What you have to do - For each line of the data below that holds "Vector", copy the line.

Records excerpted from a collection:
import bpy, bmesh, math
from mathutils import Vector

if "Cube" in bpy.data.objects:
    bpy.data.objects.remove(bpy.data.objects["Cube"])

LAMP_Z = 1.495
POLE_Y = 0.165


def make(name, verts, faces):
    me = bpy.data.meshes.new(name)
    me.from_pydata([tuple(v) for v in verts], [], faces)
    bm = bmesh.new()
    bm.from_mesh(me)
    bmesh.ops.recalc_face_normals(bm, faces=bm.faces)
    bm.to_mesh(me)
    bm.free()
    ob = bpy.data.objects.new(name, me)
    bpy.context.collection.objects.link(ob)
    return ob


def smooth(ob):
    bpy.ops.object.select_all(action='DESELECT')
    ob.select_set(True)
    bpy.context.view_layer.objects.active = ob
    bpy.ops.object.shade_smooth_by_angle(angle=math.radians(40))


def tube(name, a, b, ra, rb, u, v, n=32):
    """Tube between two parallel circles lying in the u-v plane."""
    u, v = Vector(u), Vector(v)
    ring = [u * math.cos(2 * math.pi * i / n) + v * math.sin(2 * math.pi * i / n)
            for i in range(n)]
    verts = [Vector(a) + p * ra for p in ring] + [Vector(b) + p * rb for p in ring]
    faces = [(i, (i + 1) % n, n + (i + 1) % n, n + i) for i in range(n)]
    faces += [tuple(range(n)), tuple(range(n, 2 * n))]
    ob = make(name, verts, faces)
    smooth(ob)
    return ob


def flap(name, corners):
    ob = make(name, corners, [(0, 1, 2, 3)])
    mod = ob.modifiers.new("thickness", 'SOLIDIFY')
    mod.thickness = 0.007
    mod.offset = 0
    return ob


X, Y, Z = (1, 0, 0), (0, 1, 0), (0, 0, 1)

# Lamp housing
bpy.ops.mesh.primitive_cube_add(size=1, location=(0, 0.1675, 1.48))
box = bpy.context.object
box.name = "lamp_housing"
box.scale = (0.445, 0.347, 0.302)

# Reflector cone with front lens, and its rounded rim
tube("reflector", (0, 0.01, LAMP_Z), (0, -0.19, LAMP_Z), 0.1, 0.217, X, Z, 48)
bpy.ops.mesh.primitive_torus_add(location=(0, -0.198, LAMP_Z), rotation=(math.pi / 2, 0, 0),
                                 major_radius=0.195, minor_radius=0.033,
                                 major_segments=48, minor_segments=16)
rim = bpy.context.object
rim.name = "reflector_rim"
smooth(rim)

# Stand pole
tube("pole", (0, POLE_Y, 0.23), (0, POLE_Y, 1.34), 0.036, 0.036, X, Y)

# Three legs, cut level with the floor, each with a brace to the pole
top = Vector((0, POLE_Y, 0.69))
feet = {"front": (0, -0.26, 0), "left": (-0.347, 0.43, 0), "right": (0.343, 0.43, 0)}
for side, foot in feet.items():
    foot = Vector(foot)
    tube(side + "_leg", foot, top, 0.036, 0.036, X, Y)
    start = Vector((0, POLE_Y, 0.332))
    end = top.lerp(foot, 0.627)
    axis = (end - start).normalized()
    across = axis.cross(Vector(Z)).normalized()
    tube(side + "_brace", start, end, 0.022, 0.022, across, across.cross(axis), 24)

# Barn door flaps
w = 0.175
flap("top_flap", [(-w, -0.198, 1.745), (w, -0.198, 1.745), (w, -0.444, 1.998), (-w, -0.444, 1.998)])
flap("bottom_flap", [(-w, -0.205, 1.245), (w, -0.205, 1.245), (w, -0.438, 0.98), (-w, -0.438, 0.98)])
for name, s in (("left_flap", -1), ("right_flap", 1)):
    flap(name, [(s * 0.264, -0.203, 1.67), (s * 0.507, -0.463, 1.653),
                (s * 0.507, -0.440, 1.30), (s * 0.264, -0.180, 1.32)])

Result -
from mathutils import Vector
    u, v = Vector(u), Vector(v)
    verts = [Vector(a) + p * ra for p in ring] + [Vector(b) + p * rb for p in ring]
top = Vector((0, POLE_Y, 0.69))
    foot = Vector(foot)
    start = Vector((0, POLE_Y, 0.332))
    across = axis.cross(Vector(Z)).normalized()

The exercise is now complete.